    The application in the workplace was instrumental for the law because during the era when the law was passed many states openly allowed discrimination and segregation against minorities and women within the workforce. If companies did not want to hire someone because of their race, they could simply state that no Blacks were allowed but after this law was passed any business engaging in interstate commerce could face severe penalties including financial and criminal for discriminating against people for the aforementioned reasons. This law quintessentially set forth in the workplace the current dichotomy that is representative of multi-cultural workforces with all ethnicities, disabilities, and sexes working together in the workplace.

    Equal Employment Opportunity Act

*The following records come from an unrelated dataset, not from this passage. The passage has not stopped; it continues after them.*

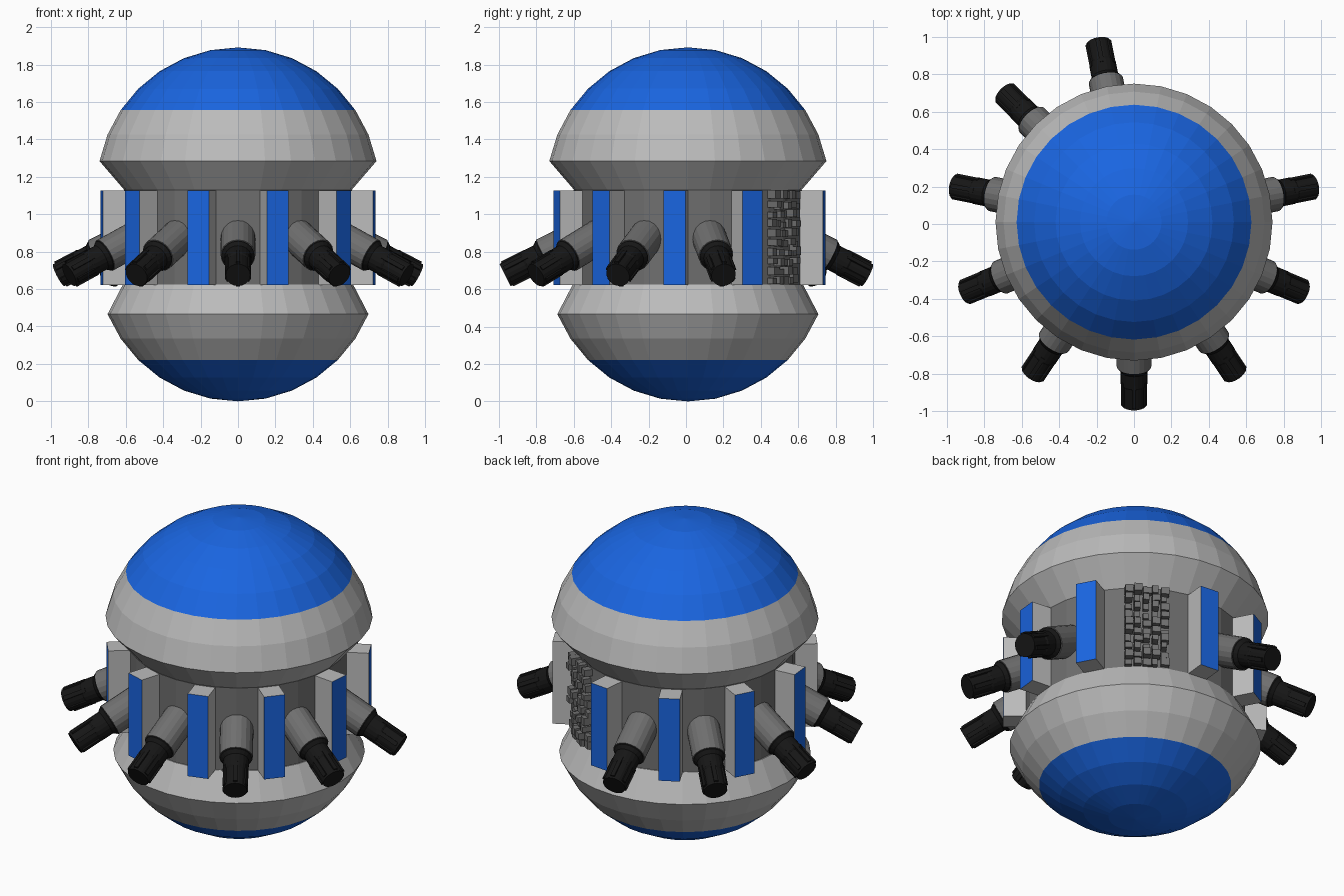
import bpy, bmesh, math, random
from mathutils import Matrix

if "Cube" in bpy.data.objects:
    bpy.data.objects.remove(bpy.data.objects["Cube"])

random.seed(4)
STEP = math.radians(33.75)      # spacing of guns and panels around the body
CENTRE = Matrix.Translation((0, 0.01, 0))
R = 0.755                       # radius of both domes


def material(name, rgb):
    m = bpy.data.materials.new(name)
    m.diffuse_color = (*rgb, 1)
    m.use_nodes = True
    m.node_tree.nodes["Principled BSDF"].inputs["Base Color"].default_value = m.diffuse_color
    return m


GREY = material("light_grey", (0.5, 0.5, 0.5))
DARK = material("dark_grey", (0.16, 0.16, 0.16))
BLUE = material("blue", (0.01, 0.13, 0.75))
BLACK = material("black", (0.008, 0.008, 0.008))


def finish(name, bm, mats, matrix):
    bmesh.ops.recalc_face_normals(bm, faces=bm.faces)
    me = bpy.data.meshes.new(name)
    bm.to_mesh(me)
    bm.free()
    for m in mats:
        me.materials.append(m)
    ob = bpy.data.objects.new(name, me)
    ob.matrix_world = matrix
    bpy.context.collection.objects.link(ob)
    return ob


def lathe(bm, profile, sides, is_second=lambda i: False):
    """Revolve (radius, z) points; is_second picks bands for material 1."""
    rings = []
    for r, z in profile:
        if r < 1e-5:
            rings.append([bm.verts.new((0, 0, z))])
        else:
            rings.append([bm.verts.new((r * math.cos(k * math.tau / sides),
                                        r * math.sin(k * math.tau / sides), z))
                          for k in range(sides)])
    for i, (a, b) in enumerate(zip(rings, rings[1:])):
        for k in range(sides):
            n = (k + 1) % sides
            if len(a) == 1:
                vs = (a[0], b[n], b[k])
            elif len(b) == 1:
                vs = (a[k], a[n], b[0])
            else:
                vs = (a[k], a[n], b[n], b[k])
            bm.faces.new(vs).material_index = int(is_second(i))
    for ring in (rings[0], rings[-1]):
        if len(ring) > 1:
            bm.faces.new(ring)


def box(bm, x0, x1, y0, y1, z0, z1):
    m = Matrix.Translation(((x0 + x1) / 2, (y0 + y1) / 2, (z0 + z1) / 2)) \
        @ Matrix.Diagonal((x1 - x0, y1 - y0, z1 - z0, 1))
    return bmesh.ops.create_cube(bm, size=1, matrix=m)["verts"]


def dome(name, centre_z, first, blue_from, sign, neck):
    """Part of a 32 x 16 sphere from ring 'first' to the pole, plus a sloped neck."""
    lat = math.pi / 16
    prof = [neck] + [(R * math.cos(i * lat), centre_z + sign * R * math.sin(i * lat))
                     for i in range(first, 9)]
    bm = bmesh.new()
    lathe(bm, prof, 32, lambda i: i - 1 + first >= blue_from)
    finish(name, bm, [GREY, BLUE], CENTRE)


# Domes and core
dome("upper_dome", 1.137, 1, 3, 1, (0.605, 1.127))
dome("lower_dome", R, 2, 4, -1, (0.615, 0.625))
bm = bmesh.new()
lathe(bm, [(0.61, 0.62), (0.61, 1.13)], 32)
finish("core", bm, [DARK], CENTRE)

# Ten upright panels with blue outer faces
for i in range(10):
    bm = bmesh.new()
    box(bm, 0.56, 0.732, -0.06, 0.06, 0.623, 1.127)
    for f in bm.faces:
        f.material_index = int(f.calc_center_median().x > 0.73)
    a = -math.pi / 2 + (i - 4.5) * STEP
    # shift the run so that it reaches the rear on both sides of the vents
    finish(f"panel_{i + 1}", bm, [GREY, BLUE],
           CENTRE @ Matrix.Rotation(a - STEP, 4, 'Z'))

# Nine guns angled downward, leaving a gap at the rear right
TILT = math.radians(27)
for i in range(9):
    a = -math.pi / 2 + (i - 5) * STEP
    place = CENTRE @ Matrix.Rotation(a, 4, 'Z') \
        @ Matrix.Translation((0.977, 0, 0.675)) \
        @ Matrix.Rotation(math.pi / 2 + TILT, 4, 'Y')
    bm = bmesh.new()
    lathe(bm, [(0.093, -0.52), (0.093, -0.232)], 20)
    finish(f"gun_mount_{i + 1}", bm, [DARK], place)
    bm = bmesh.new()
    lathe(bm, [(0.088, -0.24), (0.088, -0.226), (0.072, -0.205), (0.072, -0.13),
               (0.066, -0.12), (0.066, 0)], 20)
    for k in range(6):
        verts = box(bm, 0.05, 0.074, -0.012, 0.012, -0.15, -0.012)
        bmesh.ops.rotate(bm, verts=verts, cent=(0, 0, 0),
                         matrix=Matrix.Rotation(k * math.tau / 6, 3, 'Z'))
    finish(f"gun_barrel_{i + 1}", bm, [BLACK], place)

# Patch of small vent blocks at the rear right
bm = bmesh.new()
for col in range(5):
    for row in range(10):
        y = -0.125 + col * 0.05
        z = 0.63 + row * 0.05 + random.uniform(-0.006, 0.006)
        box(bm, 0.58, random.uniform(0.625, 0.665), y, y + random.uniform(0.03, 0.048),
            z, z + random.uniform(0.03, 0.046))
finish("vent_blocks", bm, [DARK],
       CENTRE @ Matrix.Rotation(math.radians(56.25), 4, 'Z'))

    This act provides the authority for the Equal Employment Opportunity Commission to sue in federal Court if reasonable cause exist that employment discrimination has occurred violating the Equal Protection Clause passed under the Civil Rights Act of 1964.

    A landmark case in the formation and continuation of this law was Griggs vs. Duke Power 1971, which proscribed practices fair in form but discriminating in operation that caused (adverse impacts upon applicants protected by the 14th amendment's Equal protection clause) must be proved by an employer to have job relatedness.

    The act is directly responsible for preventing the rampant discrimination that predated the act preventing minorities and women from upward social mobility.

    In the workplace, this Act has been instrumental because it ...

    Solution Summary

    Employment laws in the United States are examined. The equal employment opportunity acts are discussed.